If you listened to the pundits, the bookies and the neutral fans, then there was only one side who would be lifting the Challenge Cup at the end of eighty Wembley minutes, runaway league leaders St Helens. But this is the Cup, and it’s a funny old thing, and anything could happen.
Warrington are the side with the recent Challenge Cup pedigree having figured in five finals, winning three since, since Saints were last represented in this auspicious event. The top two sides in Super League met in the first final of the year, with many believing that they will also meet at Old Trafford in October.
This was the fourth meeting between these two sides in 2019 with Saints having emerged victorious on every occasion, the most recent being a 30-12 win just over a fortnight ago. Both sides ran onto the sun baked field with the neutrals hoping that it would be more competitive than it appeared on paper.
While Warrington had to fight for every metre in the early exchanges, they came easy for St Helens. Saints had a Morgan Knowles try ruled out very early without referee Hicks consulting the video referee who would have had a difficult decision to make.
There was no faulting the Wolves defence as they were barraged by the Saints attack. Robust tackling frustrated the Saints attack in the sweltering heat.
On twenty-three the video referee agreed with the on-field official to deny Tommy Makinson a try for Saints. Two minutes later Joe Philbin scored the first try of the game after splitting the Saints defence with a ten metre run before rolling over the line and getting the ball on the ground.
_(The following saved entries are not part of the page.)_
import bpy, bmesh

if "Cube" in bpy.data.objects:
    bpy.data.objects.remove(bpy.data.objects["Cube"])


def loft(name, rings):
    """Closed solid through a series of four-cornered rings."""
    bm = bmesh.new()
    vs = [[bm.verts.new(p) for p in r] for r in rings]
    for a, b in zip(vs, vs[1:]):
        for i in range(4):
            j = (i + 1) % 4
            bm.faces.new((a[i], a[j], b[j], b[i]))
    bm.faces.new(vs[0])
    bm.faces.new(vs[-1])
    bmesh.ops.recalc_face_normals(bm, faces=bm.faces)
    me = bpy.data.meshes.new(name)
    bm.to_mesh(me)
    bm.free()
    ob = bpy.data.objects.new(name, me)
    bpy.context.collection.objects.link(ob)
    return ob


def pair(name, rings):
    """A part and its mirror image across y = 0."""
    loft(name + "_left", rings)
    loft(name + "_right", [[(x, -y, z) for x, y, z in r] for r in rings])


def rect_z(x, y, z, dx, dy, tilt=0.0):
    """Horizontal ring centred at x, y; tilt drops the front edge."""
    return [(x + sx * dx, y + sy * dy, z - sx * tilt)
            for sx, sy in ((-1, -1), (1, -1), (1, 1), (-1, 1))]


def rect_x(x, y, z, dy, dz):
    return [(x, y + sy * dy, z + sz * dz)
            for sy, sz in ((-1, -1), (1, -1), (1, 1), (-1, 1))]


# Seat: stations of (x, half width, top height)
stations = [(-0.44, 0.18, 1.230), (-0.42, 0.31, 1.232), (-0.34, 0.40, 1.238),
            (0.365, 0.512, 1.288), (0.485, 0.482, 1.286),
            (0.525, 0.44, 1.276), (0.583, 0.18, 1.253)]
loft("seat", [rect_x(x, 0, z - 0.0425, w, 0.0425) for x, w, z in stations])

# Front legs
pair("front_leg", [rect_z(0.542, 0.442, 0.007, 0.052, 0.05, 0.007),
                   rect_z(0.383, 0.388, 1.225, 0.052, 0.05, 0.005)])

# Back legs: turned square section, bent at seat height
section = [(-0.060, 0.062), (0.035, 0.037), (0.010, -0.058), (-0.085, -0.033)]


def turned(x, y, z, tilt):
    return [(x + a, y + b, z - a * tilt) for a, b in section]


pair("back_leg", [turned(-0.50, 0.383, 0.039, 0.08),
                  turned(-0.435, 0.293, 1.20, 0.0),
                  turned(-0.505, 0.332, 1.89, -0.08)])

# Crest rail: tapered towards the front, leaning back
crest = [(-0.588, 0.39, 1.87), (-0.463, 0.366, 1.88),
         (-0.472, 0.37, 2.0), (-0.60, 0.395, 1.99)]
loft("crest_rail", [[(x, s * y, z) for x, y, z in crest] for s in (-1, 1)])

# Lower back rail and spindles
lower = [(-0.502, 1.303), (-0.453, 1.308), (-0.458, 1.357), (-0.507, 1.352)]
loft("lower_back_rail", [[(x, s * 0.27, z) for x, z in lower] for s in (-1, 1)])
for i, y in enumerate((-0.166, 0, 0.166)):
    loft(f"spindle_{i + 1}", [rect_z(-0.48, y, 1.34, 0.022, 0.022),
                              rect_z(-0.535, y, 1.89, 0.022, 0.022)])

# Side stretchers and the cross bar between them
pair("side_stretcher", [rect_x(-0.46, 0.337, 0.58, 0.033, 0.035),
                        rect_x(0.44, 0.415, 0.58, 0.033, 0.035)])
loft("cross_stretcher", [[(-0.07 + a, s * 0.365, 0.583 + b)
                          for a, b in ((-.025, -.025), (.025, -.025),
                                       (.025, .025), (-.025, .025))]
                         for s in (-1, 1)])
Stefan Ratchford added the conversion for a 6-0 lead. Saints utter dominance had come to nothing as they found themselves behind.
A Lachlan Coote error under the bomb on thirty-two. Two tries in Jack Hughes provided Murdoch-Masila with the pass for the big man to push his way to the line and ground. Ratchford was accurate with the boot for a 12-0 lead. The Wolves were starting to believe.
Some incredible Wolves defence kept Saints at bay early on before a couple of uncharacteristic errors from the red vee allowed the Wolves over for two tries. In a ferocious first half the Wolves took their opportunities and Saints didn’t, the underdogs well worth their half time lead.
Morgan Knowles failed to take a pass on his own forty two minutes after the restart. Bryson Goodwin went close and on the next play the ball Tom Lineham went from acting half back and grounded but after passing the decision to the video referee as ‘No TRY’ it was ruled our for a contact with the ball player.
On forty-five Tommy Makinson flew over in the corner off a looping pass but dropped the ball in the act of scoring under the tackle.
The game was opening up as the heat took its toll. On fifty Regan Grace knocked-on a Wolves kick through in his own goal area, conceeding a goal line drop out but Saints defended their line and went on the attack.
Saints stepped up the aggressiveness of the tackling in an attempt to force the error. In fifty-five a dart from Theo Fages from five metres saw the French half-back reach for the line and ground for Saints first points of the afternoon. Coote was unable to kick a simple looking conversion to leave his side trailing 12-4.
Another Saints error, this one from Coote, in the sixty-ninth minute saw another attack break down. After five tackles and a kick from Warrington it was Fages trun to make a mistake, knocking-on the kick through.
On seventy-one Daryl Clark sealed the Wolves win with a scoot from acting half-back, a dummy and pushing through two tackles to get the ball on the ground. Dec Patton took over the kicking duties and slotted the ball between the uprights for 18-4.
Daryl Clark won the Lance Todd Trophy as man of the match as his side lifted the famous old trophy after a stunning victory.
All credit to Warrington and their coach Steve Price who went to Wembley as big underdogs, absorbed the early Saints pressure and then took their opportunities when they arose. Saints had a very bad day at the office with many unforced errors ad a lack of penetration in attack against an excellent Warrington defensive effort. Warrington have put a nightmare couple of months behind them and are now well poised for a tilt at Old Trafford and the double. Saints will now focus on the Old Trafford final and winning Holbrook a trophy in his last game in charge.
Wolves: Ratchford (2G), Lineham, Goodwin, King, Charnley, Currie, Patton (G), Hill, Clark D (T), Cooper, Hughes, Murdoch-Masila (T), Clark J. Subs: Philbin (T), Akauola, Mamo, Davis.
Saints: Coote, Grace, Percival, Naiqama, Makinson, Lomax, Fages (T), Walmsley, Roby, Thompson, Peyroux, Taia, Knowles. Subs: Paulo, McCarthy-Scarsbrook, Amor, Ashworth.
Referee: Rob Hicks.